Opera and classical events attended. More or less 75% of responders attend Met Live in HD presentations, area opera productions (Eastman Opera, Finger Lakes Opera) and RPO concerts. Almost 60% attend out-of-town opera (the Met, Toronto, Glimmerglass, Syracuse). Over 50% attend classical vocal or opera concerts, and 38% attend vocal competitions. Others mentioned the Little Theater opera showings, Nazareth College, and Tri-Cities Opera, Binghamton.
OGR handouts at the Met Live in HD. 40% of responders like the handouts and 7% prefer to read them online. 4% don't like them and don't want them continued. 16% didn't recall seeing them and from 27% there was no response. Again, a mini-survey is in order to get more detailed feedback.
A majority of responders use social media many times per day, daily or at least a few times per week. 48% seldom or never use it.
The responders to the survey were female in the majority (61% to 36%) and over 55 (89%).
Respondents learned about OGR in many ways, but the most frequent were recommendation by a friend, relative or colleague (37%) and email from the Guild (23%).
92% of responders have given a donation to an arts-related organization in the last year. Of those who gave, 25% gave more than ten times! 20% gave 6-10 times; 26% gave 3-5 times; and 21% gave 1-2 times.
The City of Rochester, Brighton and Pittsford accounted for 56% of responders' residences, with the others hailing from everywhere from Spencerport to Livingston County (9% or fewer for each locale.)
From your Opera Guild
Here is a report from Cindy Battisti, who, with Mary Bonaccio, organized our new event.
Chatting It Up
Sunday, November 18, was the first official Opera Guild of Rochester Opera Meet Up!
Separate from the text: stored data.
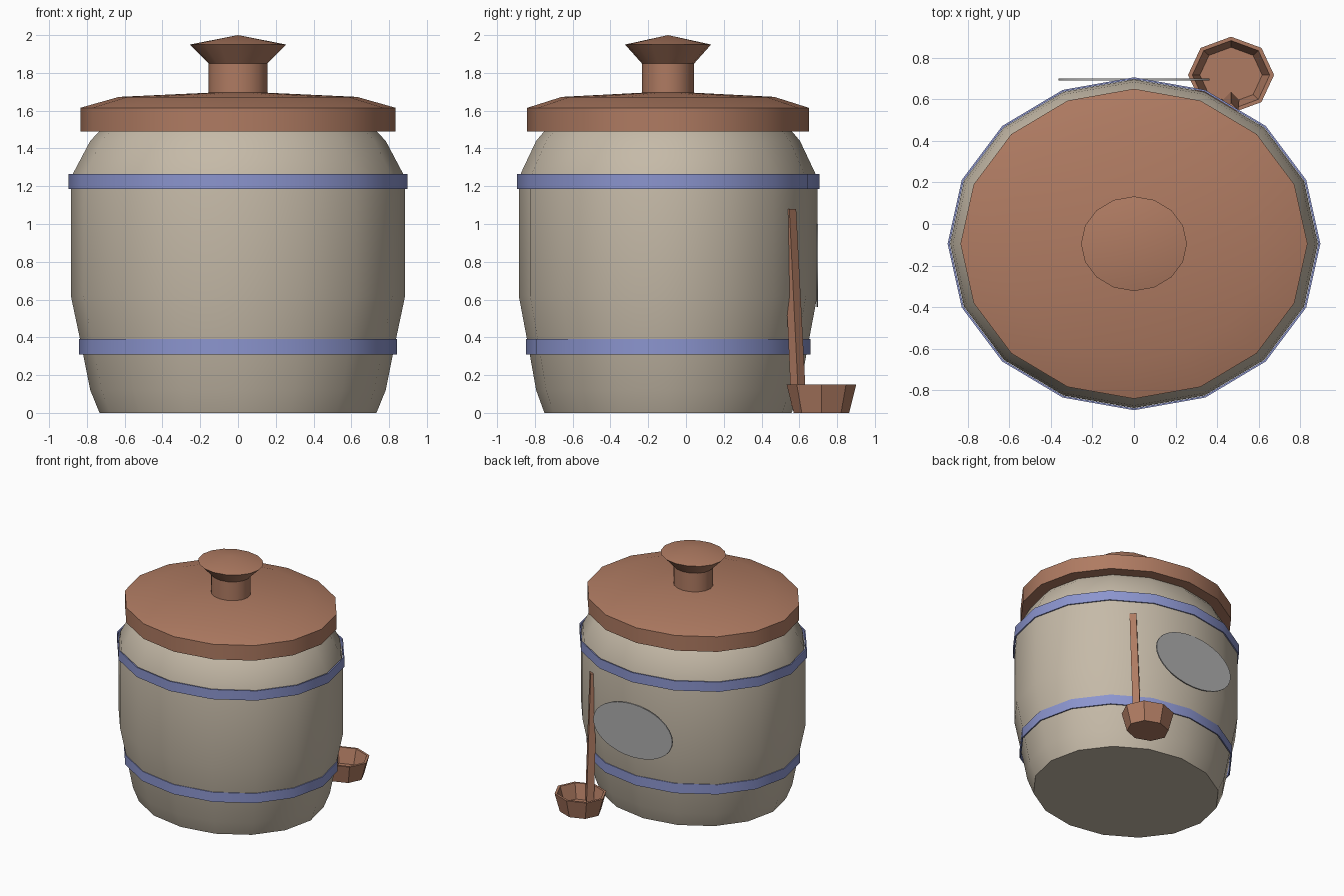
import bpy, bmesh, math
from mathutils import Vector

if "Cube" in bpy.data.objects:
    bpy.data.objects.remove(bpy.data.objects["Cube"])

CY = -0.095      # jar axis in y
RATIO = 0.893    # jar is slightly oval: depth / width


def material(name, rgb):
    m = bpy.data.materials.new(name)
    m.diffuse_color = (*rgb, 1)
    m.use_nodes = True
    m.node_tree.nodes["Principled BSDF"].inputs["Base Color"].default_value = m.diffuse_color
    return m


stone = material("stoneware", (0.56, 0.49, 0.39))
clay = material("terracotta", (0.43, 0.198, 0.122))
blue = material("blue_glaze", (0.26, 0.30, 0.62))
grey = material("grey_label", (0.42, 0.42, 0.42))


def lathe(name, profile, mat, sides=16, centre=(0, CY), ratio=RATIO, closed=False, angle=35):
    """Spin (radius, z) points; radius 0 makes a pole; closed joins last to first."""
    bm = bmesh.new()
    rings = []
    for r, z in profile:
        if r == 0:
            rings.append([bm.verts.new((centre[0], centre[1], z))] * sides)
        else:
            rings.append([bm.verts.new((centre[0] + r * math.cos(math.tau * i / sides),
                                        centre[1] + r * ratio * math.sin(math.tau * i / sides), z))
                          for i in range(sides)])
    pairs = list(zip(rings, rings[1:]))
    if closed:
        pairs.append((rings[-1], rings[0]))
    for a, b in pairs:
        for i in range(sides):
            j = (i + 1) % sides
            bm.faces.new(list(dict.fromkeys((a[i], a[j], b[j], b[i]))))
    if not closed:
        for ring in (rings[0], rings[-1]):
            if ring[0] is not ring[1]:
                bm.faces.new(ring)
    return finish(name, bm, mat, angle)


def finish(name, bm, mat, angle):
    bmesh.ops.recalc_face_normals(bm, faces=bm.faces)
    me = bpy.data.meshes.new(name)
    bm.to_mesh(me)
    bm.free()
    me.materials.append(mat)
    ob = bpy.data.objects.new(name, me)
    bpy.context.collection.objects.link(ob)
    bpy.ops.object.select_all(action='DESELECT')
    ob.select_set(True)
    bpy.context.view_layer.objects.active = ob
    bpy.ops.object.shade_smooth_by_angle(angle=math.radians(angle))
    return ob


# Jar body
lathe("jar_body", [(0.733, 0), (0.782, 0.12), (0.83, 0.36), (0.885, 0.62), (0.885, 1.19),
                   (0.872, 1.27), (0.782, 1.44), (0.725, 1.5)], stone)

# Lid with flared knob
lathe("lid", [(0.835, 1.49), (0.835, 1.615), (0.63, 1.673), (0.155, 1.695), (0.155, 1.85),
              (0.255, 1.95), (0, 2.0)], clay)

# Glazed bands standing just proud of the body
for name, r, z0, z1 in (("lower_band", 0.843, 0.31, 0.39), ("upper_band", 0.897, 1.185, 1.265)):
    lathe(name, [(r, z0), (r, z1), (r - 0.01, z1), (r - 0.01, z0)], blue, closed=True)

# Oval label plate on the back
bm = bmesh.new()
ring = [bm.verts.new((0.363 * math.cos(math.tau * i / 32), 0.69,
                      0.78 + 0.22 * math.sin(math.tau * i / 32))) for i in range(32)]
face = bm.faces.new(ring)
out = bmesh.ops.extrude_face_region(bm, geom=[face])
bmesh.ops.translate(bm, vec=(0, 0.009, 0),
                    verts=[v for v in out["geom"] if isinstance(v, bmesh.types.BMVert)])
finish("back_label", bm, grey, 30)

# Scoop bowl, open at the top
lathe("scoop_bowl", [(0, 0), (0.165, 0), (0.207, 0.15), (0.186, 0.15), (0.15, 0.03), (0, 0.03)],
      clay, sides=8, centre=(0.467, 0.717), ratio=0.89, angle=30)

# Scoop handle leaning into the jar
bm = bmesh.new()
rings = []
for centre, r in ((Vector((0.467, 0.597, 0.04)), 0.04), (Vector((0.467, 0.547, 1.08)), 0.036)):
    rings.append([bm.verts.new(centre + Vector((r * math.cos(a), r * math.sin(a), 0)))
                  for a in (0, math.pi / 2, math.pi, 1.5 * math.pi)])
for i in range(4):
    j = (i + 1) % 4
    bm.faces.new((rings[0][i], rings[0][j], rings[1][j], rings[1][i]))
for r in rings:
    bm.faces.new(r)
finish("scoop_handle", bm, clay, 30)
About twenty opera lovers got together for some opera chat and refreshments in the Little Café after the Little Theatre screening of the Royal Opera's brand-new production of La Bohème. Rather than hearing a presentation or formal talk, we all enjoyed meeting new people and chatting about what we thought of the performance and our love for opera in general. Some fans reminisced about attending early performances of Joan Sutherland and Marilyn Horne at the Met, and one aficionado present has won the Texaco Opera Quiz three times! The Guild was also delighted to give away a pair of movie tickets generously donated by our host, the Little Theater. Everyone enjoyed getting together so much that the second Opera Guild Meet Up will be planned to follow the Little Theater's screening of the Royal Opera's Rigoletto on Saturday, February 17. We hope you will join us!
Happy Holidays! And don't forget - opera and concert tickets make great gifts.
Computer Skills Needed
Electronically publishing the newsletter requires a few fairly sophisticated computer skills and we are fortunate to have two accomplished volunteers working in this capacity. But since it is a job requiring 2-3 days per month on a regular basis, two technical publishers are not enough to make sure we have coverage for times of illness, vacation, computer malfunction, etc. If you have computer skills, please consider helping with this valuable project, even if you cannot, or would prefer not, to work every month. Thanks for your consideration! Just see the beginning of the newsletter to find a job description and how to let us know of your interest.
Please consider the Opera Guild of Rochester among your charitable organizations for 2017. Donations to the Opera Guild of Rochester are fully tax deductible and donors will receive an invitation to the Annual Recital in May 2018, which includes a dessert reception with the artists.
To donate online Click Here.
Enjoy our free Lecture/Listening series, which you can download from the Website at operaguildofrochester.org by clicking on Reading Room. While at our Website you can also learn about our opera program at Temple B'rith Kodesh, our opera trips to regional opera companies including the Glimmerglass Festival, and our Metropolitan Opera trips.